Court Sends Disability Spat Back to P.D. Pension Fund Ex-Cop’s Fitness At Issue
July 27, 2011 at 12:31am
Posted: Friday, February 26, 2010 12:00 am | Updated: 1:45 am, Thu Mar 3, 2011.
By RICHARD STEIER | 0 comments
A case in which a cop who received an accident disability pension was ordered to return to active duty after he was discovered doing construction work, then was barred from doing so after he failed a drug test, has been referred by an appellate court back to the NYPD Board of Trustees for reconsideration.
An attorney for 12-year veteran officer James J. Seiferheld submitted new court papers following the ruling arguing that the NYP Medical Board received misleading information about the extent of his client's "recovery" from the disabilities that resulted in his being granted a tax-free pension equal to three-quarters of his salary in May 2004.
Attorney: Not Fit for Full Duty
Mr. Seiferheld suffers from "an orthopedic condition which did not suddenly improve," attorney Robert A. Ungaro said in a phone interview Feb. 16, five days after the ruling by a fivejudge Appellate Division panel that the suspension of his disability benefits was ordered "without statutory authority," because the Police Pension Fund's Board of Trustees never ruled this should be done.
The panel also, however, dismissed the portion of Mr. Ungaro's appeal seeking it to reinstate the disability pension, instead sending the case back to the Board of Trustees for further consideration.
The lawyer said Mr. Seiferheld "looks forward to that injustice being corrected" in that review.
An injury to the cop's right shoulder and "neck pain that radiated down to his right hand" were the basis for the original disability pension ruling, the appellate panel noted. But a month after the benefit was granted, the Medical Division's Absence Control and Investigations Unit ordered an investigation after a complaint was made to the NYPD's Internal Affairs Bureau that Mr. Seiferheld was performing construction work.
'Carrying Heavy Objects'
Surveillance videotape of him at his job showed him "lifting and carrying heavy objects and hammering siding materials above his head," the court stated in its ruling, and in May 2005, the Medical Board concluded his physical condition had "improved dramatically" and he was capable of returning to full duty as a police officer.

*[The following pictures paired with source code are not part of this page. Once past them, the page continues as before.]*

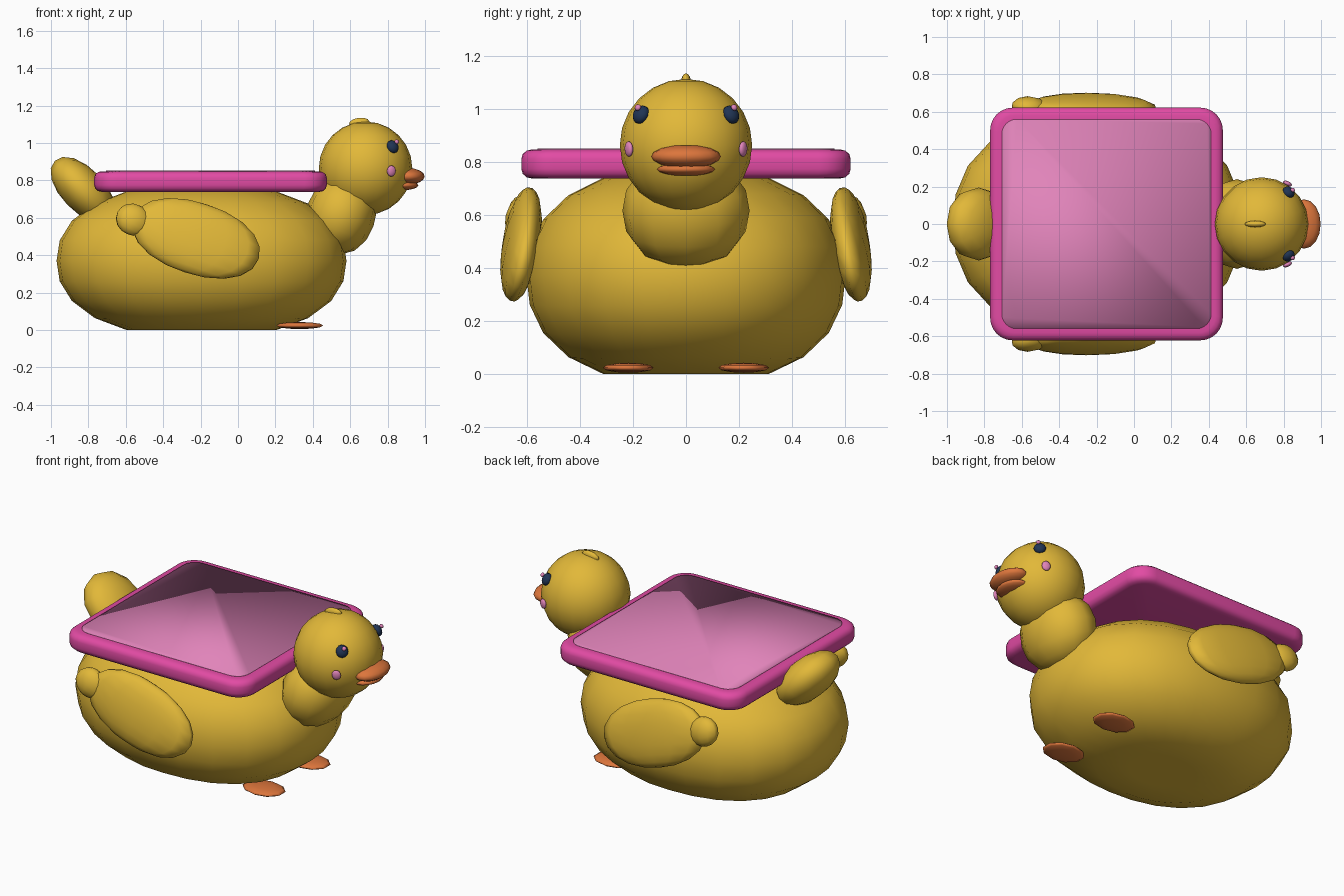
import bpy, bmesh, math
from mathutils import Matrix, Vector, Euler

if "Cube" in bpy.data.objects:
    bpy.data.objects.remove(bpy.data.objects["Cube"])


def material(name, rgb):
    m = bpy.data.materials.new(name)
    m.diffuse_color = (*rgb, 1)
    m.use_nodes = True
    m.node_tree.nodes["Principled BSDF"].inputs["Base Color"].default_value = m.diffuse_color
    return m


YELLOW = material("yellow", (0.76, 0.48, 0.04))
PINK = material("deep pink", (0.76, 0.07, 0.37))
LIGHT = material("light pink", (0.75, 0.23, 0.49))
ORANGE = material("orange", (0.72, 0.18, 0.045))
NAVY = material("navy", (0.015, 0.035, 0.09))


def finish(bm, name, mat):
    bmesh.ops.recalc_face_normals(bm, faces=bm.faces[:])
    for f in bm.faces:
        f.smooth = True
    me = bpy.data.meshes.new(name)
    bm.to_mesh(me)
    bm.free()
    me.materials.append(mat)
    ob = bpy.data.objects.new(name, me)
    bpy.context.collection.objects.link(ob)
    return ob


def blob(name, mat, loc, radii, rot=(0, 0, 0), seg=16, rings=10, floor=None, p=2.0):
    """Ellipsoid; p above 2 makes it fuller. rot is XYZ degrees or a quaternion."""
    bm = bmesh.new()
    bmesh.ops.create_uvsphere(bm, u_segments=seg, v_segments=rings, radius=1)
    for v in bm.verts:
        v.co /= sum(abs(c) ** p for c in v.co) ** (1 / p)
    q = Euler([math.radians(a) for a in rot]).to_quaternion() if isinstance(rot, tuple) else rot
    bm.transform(Matrix.LocRotScale(Vector(loc), q, Vector(radii)))
    if floor is not None:
        for v in bm.verts:
            v.co.z = max(v.co.z, floor)
    return finish(bm, name, mat)


# Body with flattened belly, neck, head, crest and tail
blob("body", YELLOW, (-0.195, 0, 0.37), (0.775, 0.603, 0.415), seg=24, rings=12, floor=0, p=2.27)
blob("neck", YELLOW, (0.55, 0, 0.617), (0.185, 0.24, 0.213), (0, 20, 0), 12, 8, p=2.2)
HEAD = Vector((0.682, 0, 0.865))
blob("head", YELLOW, HEAD, (0.25, 0.25, 0.25), seg=20, rings=12)
blob("crest", YELLOW, (0.648, 0, 1.108), (0.058, 0.018, 0.027), (0, -8, 0), 10, 6)
blob("tail", YELLOW, (-0.83, 0, 0.75), (0.215, 0.195, 0.115), (0, 46, 0), 12, 8, p=2.1)

# Beak
blob("upper_beak", ORANGE, (0.91, 0, 0.822), (0.088, 0.132, 0.044), seg=16, rings=8)
blob("lower_beak", ORANGE, (0.882, 0, 0.774), (0.082, 0.109, 0.026), seg=16, rings=8)

# Parts on both sides
for s, side in ((-1, "right"), (1, "left")):
    def on_head(name, mat, offset, radii, facing=None):
        d = Vector((offset[0], s * offset[1], offset[2]))
        n = Vector((facing[0], s * facing[1], facing[2])) if facing else d
        blob(f"{side}_{name}", mat, HEAD + d, radii, n.to_track_quat('Z', 'Y'), 12, 8)

    on_head("eye", NAVY, (0.145, 0.17, 0.115), (0.035, 0.037, 0.026))
    on_head("eye_glint", LIGHT, (0.167, 0.182, 0.142), (0.013, 0.013, 0.01))
    on_head("cheek", LIGHT, (0.138, 0.216, -0.015), (0.026, 0.03, 0.013), (0.1, 0.22, -0.01))

    blob(f"{side}_wing", YELLOW, (-0.225, s * 0.623, 0.49), (0.36, 0.068, 0.195),
         (s * 12, 18, 0), 14, 10, p=2.1)
    blob(f"{side}_wing_tip", YELLOW, (-0.56, s * 0.627, 0.59), (0.098, 0.055, 0.085),
         (s * 12, 25, 0), 10, 8)
    blob(f"{side}_foot", ORANGE, (0.33, s * 0.218, 0.024), (0.132, 0.096, 0.019), seg=10, rings=6)


def rounded_stack(name, mat, profile, half, radius, cx, n=6):
    """Rounded squares stacked along an (inset, z) profile and capped."""
    bm = bmesh.new()
    loops = []
    for inset, z in profile:
        r = radius - inset * 0.7
        c = half - inset - r
        loop = []
        for k, (sx, sy) in enumerate(((1, 1), (-1, 1), (-1, -1), (1, -1))):
            for i in range(n + 1):
                a = math.pi / 2 * (k + i / n)
                loop.append(bm.verts.new((cx + sx * c + r * math.cos(a),
                                          sy * c + r * math.sin(a), z)))
        loops.append(loop)
    for lo, hi in zip(loops, loops[1:]):
        for i in range(len(lo)):
            j = (i + 1) % len(lo)
            bm.faces.new((lo[i], lo[j], hi[j], hi[i]))
    bm.faces.new(loops[0][::-1])
    bm.faces.new(loops[-1])
    return finish(bm, name, mat)


# Tray with rounded rim, and the lighter soft-edged panel set on top
rounded_stack("tray", PINK,
              [(0.045, 0.738), (0.02, 0.743), (0.005, 0.757), (0, 0.775), (0, 0.813),
               (0.005, 0.831), (0.02, 0.844), (0.04, 0.849), (0.07, 0.849)],
              0.622, 0.12, -0.147)
rounded_stack("tray_panel", LIGHT, [(0, 0.846), (0, 0.853)], 0.56, 0.08, -0.147)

Further surveillance in the spring of 2006 led to an investigator testifying that Mr. Seiferheld was observed "loading scaffolding onto a truck, assisting a truck driver to remove a large bay window from a delivery truck, and installing a frame on the front windows of the second floor of a residence while standing on a roof."
As a result, in April 2007, the Pension Fund's Board of Trustees voted to rescind the accident disability pension and have him placed on a special preferred list so that he could be rehired. Before he returned to active duty, however, Mr. Seiferheld tested positive for cocaine use in a hair drugtest sample. That led to his being disqualified from consideration for his old job, and without the disability pension as of the end of October 2008.
Questions Board's Findings
Following the Appellate Division ruling that sent the case back to the Board of Trustees, Mr. Ungaro stated in his court papers that the finding by both the board and the Medical Board that he was fit for full police duty "was contrary to the competent medical evidence establishing that the petitioner was disabled [and was] predicated on flawed, misunderstood or misinterpreted investigative reports . . . "
The fact that Mr. Seiferheld was able to do some construction work, he argued, did not mean he could handle the full physical demands of a police officer's job, and absent that ability, "he cannot be placed on patrol in an enforcement role."
While the Medical Board said that an investigating Sergeant observed him on 20 occasions during the summer of 2004 at work and found him "working overhead and lifting heavy objects," Mr. Ungaro said these statements were misleading because there was only one time when Mr. Seiferheld was engaged in somewhat strenuous physical activity "cutting and handing off some pieces of lightweight vinyl siding to another person." This was not sufficient, he wrote, to establish that he was physically capable of performing patrol duties.
No Bar on Physical Labor
Nor, he said, is there a bar on disabled uniformed employees performing physical labor after receiving special pensions.
And the city, his court papers stated, failed to offer Mr. Seiferheld alternative employment, as it is required to do when suspending a retiree's pension benefits for medical reasons.
Mr. Ungaro contended that the drug screening which came up positive was improper because the NYPD Medical Board had insufficient grounds for ordering his client to return to police duty, without which the test would not have been conducted. He also pointed out that even a criminal conviction is not sufficient to affect a retiree's entitlement to pension benefits.
Mr. Seiferheld said through his lawyer, "My personal conduct as a retiree was my own business and of no consequence to the public or the Police Department's rules of conduct."
The attorney said the city's treatment of Mr. Seiferheld was motivated "by bad faith and an attempt to reduce respondent's financial obligations."